How much exactly is my disposable income?
Sometime ago, I was broke. Yes, very broke. Savings exhausted and no job in sight. I simply lived on the grace of God expressed in the occasional airtime or hand-me-downs that I got from those who suspected they were God-sent to my specific need. Operating on this platform, it took almost 4 months to save up enough to change my hairstyle. Then, one day, I went in search of a hairdresser (not my regular) to braid my hair. And, that’s where the drama began.
This Hairdresser found a space under the staircase of a block of shops and her task began. About 30 minutes into her work, I made the mistake of saying, “Well done, Ma” and the exchange afterwards is what has inspired this article.
“Thank you, Aunty. But, the money you gave us is too small, o. You have to add something to it.”
I didn’t respond immediately. I hesitated about 10 seconds to watch the replay of my life up to that point. I had been very prudent with money. My friends could attest to that fact. And, I went the extra mile to save 30% of my income while I worked. When I stopped working and had exhausted my savings, I still disciplined myself to save some money from gifts I received. Then, after 4 months, I finally had the N2,500 (less than $10) with which I could braid my hair….a hairstyle that I settled for because I could wear it for a few more months….and this young lady thinks I haven’t done enough?
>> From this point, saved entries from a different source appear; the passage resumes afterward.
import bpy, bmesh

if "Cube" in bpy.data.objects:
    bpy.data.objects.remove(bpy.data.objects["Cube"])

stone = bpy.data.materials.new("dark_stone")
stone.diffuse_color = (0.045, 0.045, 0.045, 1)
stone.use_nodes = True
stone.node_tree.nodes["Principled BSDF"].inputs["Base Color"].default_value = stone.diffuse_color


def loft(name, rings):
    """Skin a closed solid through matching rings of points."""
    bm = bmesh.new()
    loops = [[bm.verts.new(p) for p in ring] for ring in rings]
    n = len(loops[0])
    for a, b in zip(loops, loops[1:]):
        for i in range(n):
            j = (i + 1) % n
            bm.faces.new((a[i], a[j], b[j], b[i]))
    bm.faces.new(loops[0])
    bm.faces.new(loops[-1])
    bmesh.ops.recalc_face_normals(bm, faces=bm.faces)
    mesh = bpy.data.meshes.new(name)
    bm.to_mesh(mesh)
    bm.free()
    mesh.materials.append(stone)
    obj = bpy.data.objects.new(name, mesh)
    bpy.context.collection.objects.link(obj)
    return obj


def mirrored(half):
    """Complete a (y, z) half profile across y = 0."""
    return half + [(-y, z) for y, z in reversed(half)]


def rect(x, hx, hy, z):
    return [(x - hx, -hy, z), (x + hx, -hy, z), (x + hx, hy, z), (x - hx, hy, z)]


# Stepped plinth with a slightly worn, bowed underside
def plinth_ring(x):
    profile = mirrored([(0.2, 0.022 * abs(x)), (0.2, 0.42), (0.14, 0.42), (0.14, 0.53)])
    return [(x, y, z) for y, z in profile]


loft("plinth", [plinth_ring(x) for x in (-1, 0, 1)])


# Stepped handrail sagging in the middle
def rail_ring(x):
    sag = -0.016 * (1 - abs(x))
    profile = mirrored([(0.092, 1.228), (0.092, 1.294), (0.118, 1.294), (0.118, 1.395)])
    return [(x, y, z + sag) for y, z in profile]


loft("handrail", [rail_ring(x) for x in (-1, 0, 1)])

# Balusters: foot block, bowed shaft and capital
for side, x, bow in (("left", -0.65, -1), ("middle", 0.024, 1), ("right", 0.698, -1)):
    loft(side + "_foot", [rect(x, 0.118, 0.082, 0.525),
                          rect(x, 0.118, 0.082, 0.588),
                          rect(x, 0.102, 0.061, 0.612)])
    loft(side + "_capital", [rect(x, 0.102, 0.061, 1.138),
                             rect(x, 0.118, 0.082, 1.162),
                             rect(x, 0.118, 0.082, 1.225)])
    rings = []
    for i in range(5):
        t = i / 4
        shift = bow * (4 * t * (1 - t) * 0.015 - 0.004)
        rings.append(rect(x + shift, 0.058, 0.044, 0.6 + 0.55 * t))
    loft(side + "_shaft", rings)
I considered the fact that the young woman in question had probably been working in the last 10 years I had spent studying. I figured she probably only had passed through a Primary School or, a Secondary School at best. I had been to a tertiary institution, had worked full-time and part-time, had volunteered or interned in several organisations and had taken several online courses all the while – to increase my earning power, in addition to all the other benefits that come with acquiring and applying knowledge.
Of what use will this information be to her, if I shared? Will she inwardly thank God she didn’t bother with seeking further education? Will she go on to share this information with her family at home, discouraging those who might only have managed to stay in school? I really couldn’t be sure how she will react. One thing was sure, though: no matter how much she empathized with my condition at the time, she will not out of pity or whatever other emotion there is, absolve me of the responsibility of paying for her services.
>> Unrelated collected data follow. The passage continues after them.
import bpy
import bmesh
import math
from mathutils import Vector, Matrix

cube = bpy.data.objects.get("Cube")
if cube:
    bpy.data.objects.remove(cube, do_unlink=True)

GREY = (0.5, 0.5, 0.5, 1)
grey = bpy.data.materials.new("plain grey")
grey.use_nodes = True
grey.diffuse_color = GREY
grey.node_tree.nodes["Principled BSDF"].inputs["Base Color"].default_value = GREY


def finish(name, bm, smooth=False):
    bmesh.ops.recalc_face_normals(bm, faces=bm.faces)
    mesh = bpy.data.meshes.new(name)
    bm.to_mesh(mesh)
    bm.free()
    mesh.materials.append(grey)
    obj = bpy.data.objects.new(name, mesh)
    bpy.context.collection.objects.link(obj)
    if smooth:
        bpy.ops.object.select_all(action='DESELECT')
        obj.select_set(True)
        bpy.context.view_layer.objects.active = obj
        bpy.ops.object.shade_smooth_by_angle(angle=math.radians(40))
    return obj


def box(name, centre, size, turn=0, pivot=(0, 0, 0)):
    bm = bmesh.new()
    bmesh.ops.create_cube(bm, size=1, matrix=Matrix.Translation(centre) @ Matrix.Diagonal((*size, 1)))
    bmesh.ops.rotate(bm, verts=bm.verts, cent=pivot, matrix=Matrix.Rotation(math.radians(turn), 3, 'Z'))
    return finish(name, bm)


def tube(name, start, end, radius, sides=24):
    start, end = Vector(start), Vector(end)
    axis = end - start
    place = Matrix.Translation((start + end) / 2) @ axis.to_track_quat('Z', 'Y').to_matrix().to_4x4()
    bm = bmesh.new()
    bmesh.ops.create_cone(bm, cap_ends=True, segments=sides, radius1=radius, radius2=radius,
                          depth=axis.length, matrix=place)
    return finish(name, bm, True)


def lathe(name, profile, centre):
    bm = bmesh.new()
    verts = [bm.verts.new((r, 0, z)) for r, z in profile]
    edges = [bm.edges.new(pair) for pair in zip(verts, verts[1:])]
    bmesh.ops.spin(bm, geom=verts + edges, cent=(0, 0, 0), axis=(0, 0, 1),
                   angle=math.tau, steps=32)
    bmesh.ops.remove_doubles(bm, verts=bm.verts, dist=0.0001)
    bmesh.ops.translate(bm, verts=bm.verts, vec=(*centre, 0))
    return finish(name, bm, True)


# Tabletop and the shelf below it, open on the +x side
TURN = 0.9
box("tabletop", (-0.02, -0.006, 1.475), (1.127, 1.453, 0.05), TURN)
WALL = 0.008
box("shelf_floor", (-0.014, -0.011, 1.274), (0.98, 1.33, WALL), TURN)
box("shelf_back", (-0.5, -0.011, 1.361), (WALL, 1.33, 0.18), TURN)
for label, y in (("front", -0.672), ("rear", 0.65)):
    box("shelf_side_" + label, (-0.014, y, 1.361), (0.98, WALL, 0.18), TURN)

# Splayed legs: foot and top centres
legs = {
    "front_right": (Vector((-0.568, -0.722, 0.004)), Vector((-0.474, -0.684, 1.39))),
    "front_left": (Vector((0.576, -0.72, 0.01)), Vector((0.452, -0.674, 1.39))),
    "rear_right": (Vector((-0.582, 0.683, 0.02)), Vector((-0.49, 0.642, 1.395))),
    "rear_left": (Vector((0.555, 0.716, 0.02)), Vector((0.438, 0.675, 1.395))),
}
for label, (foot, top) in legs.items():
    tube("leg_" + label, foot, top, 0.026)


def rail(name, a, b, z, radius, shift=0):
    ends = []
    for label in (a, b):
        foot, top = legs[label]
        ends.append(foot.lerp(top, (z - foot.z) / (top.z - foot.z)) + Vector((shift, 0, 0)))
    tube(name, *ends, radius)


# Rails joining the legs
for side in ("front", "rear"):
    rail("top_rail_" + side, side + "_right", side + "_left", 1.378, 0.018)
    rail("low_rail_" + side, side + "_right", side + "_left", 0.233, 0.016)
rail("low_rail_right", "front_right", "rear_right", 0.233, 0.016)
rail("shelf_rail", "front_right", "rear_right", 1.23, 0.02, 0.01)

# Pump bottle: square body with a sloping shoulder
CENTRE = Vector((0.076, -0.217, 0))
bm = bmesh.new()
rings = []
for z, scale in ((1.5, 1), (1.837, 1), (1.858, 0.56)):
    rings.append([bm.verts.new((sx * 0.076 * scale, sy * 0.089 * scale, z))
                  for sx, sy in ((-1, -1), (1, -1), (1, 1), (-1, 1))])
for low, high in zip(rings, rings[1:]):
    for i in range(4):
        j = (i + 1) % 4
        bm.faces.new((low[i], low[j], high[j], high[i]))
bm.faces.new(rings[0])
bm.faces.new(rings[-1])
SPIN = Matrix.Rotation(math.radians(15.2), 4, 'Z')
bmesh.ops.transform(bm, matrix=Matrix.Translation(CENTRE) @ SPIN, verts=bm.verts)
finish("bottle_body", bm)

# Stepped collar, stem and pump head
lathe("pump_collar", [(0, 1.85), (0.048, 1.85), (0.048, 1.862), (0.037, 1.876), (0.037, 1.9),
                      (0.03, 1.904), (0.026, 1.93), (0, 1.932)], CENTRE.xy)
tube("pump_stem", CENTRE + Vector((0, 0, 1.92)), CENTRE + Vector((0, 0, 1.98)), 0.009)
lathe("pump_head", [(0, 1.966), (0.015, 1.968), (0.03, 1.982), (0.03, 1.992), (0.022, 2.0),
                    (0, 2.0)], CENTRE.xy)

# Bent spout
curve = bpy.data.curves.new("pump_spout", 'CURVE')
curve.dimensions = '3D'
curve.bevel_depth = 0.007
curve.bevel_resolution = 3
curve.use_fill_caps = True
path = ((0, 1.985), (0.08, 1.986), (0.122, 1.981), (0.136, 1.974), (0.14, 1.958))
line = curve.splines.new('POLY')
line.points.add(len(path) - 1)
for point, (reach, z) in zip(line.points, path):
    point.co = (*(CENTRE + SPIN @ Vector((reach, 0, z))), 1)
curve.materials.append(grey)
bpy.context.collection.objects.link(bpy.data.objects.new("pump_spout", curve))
So, I simply said: “Madam, just pray for me to get a job, alright?”
I said it with so flat a voice, that she and another lady beside her said: “Amen!” and went on to say some other prayers for a befitting job and very soon, too. They must’ve felt an emotion I had thought my response too simple to evoke.
Now, where am I going with this story? Know thyself! Be very clear-headed. Don’t quarrel with people who make demands of your money; but don’t get carried away by those demands either. One would ordinarily have expected me to:
  1. Break down in tears of self-pity because she expected a tip from me which I couldn’t give. Or;
  2. Lash out at her for belittling my 4-months’ savings of $10. Or;
  3. Attempt to cover my shame by giving her a tip which could well have been my transport fare home or bought me a drink to calm my nerves, after absorbing such pressure from the hair-braiding process.
How many times have you gone with Option 3? How many times have you spent more money than you planned because you were trying to cover-up an emotion? Was it shame? Low self-esteem?
Despite all my opportunities at education, this Hairdresser could afford things I couldn’t at the time. She momentarily had a greater earning power, in that her hair-making skills could earn her up to N10,000 ( about $40) in one day, if she got up to 4 customers. The N2,500 ($10) I needed 4 months to save up was probably her disposable income. It probably was what was left after settling all her obligations – transporting herself to Ikeja from Mowe, feeding her children, saving some in her cooperative society’s purse as a contribution against future borrowing, etc. If I had allowed her (possibly innocent) public request influence my decision, rather than the realities of my situation at the time, I would’ve gone home not just broke and hungry, but unhappy and maybe angry, too.
The bottom line, therefore, is this: calculate how much your disposable income is. Let this figure guide your spending decisions.
That you earn the same salary with your colleague does not mean you have the same disposable income. If he is unmarried, still living with his parents and has rich siblings, you must get a 2nd job or work overtime to be able to afford the things he can. Consider your wife and kids and be encouraged to give them the best.
And, if you are the only one amongst your colleagues without a side-business, consider going to the movies every fortnight rather than every week.
Or, shop in the open market rather than at the mall. You do not have the same disposable income.
At every decision point, ask yourself: “How much exactly is my disposable income?”
Olubunmi Samuel-Adeyemi
LIMER™ Personal Finance Coach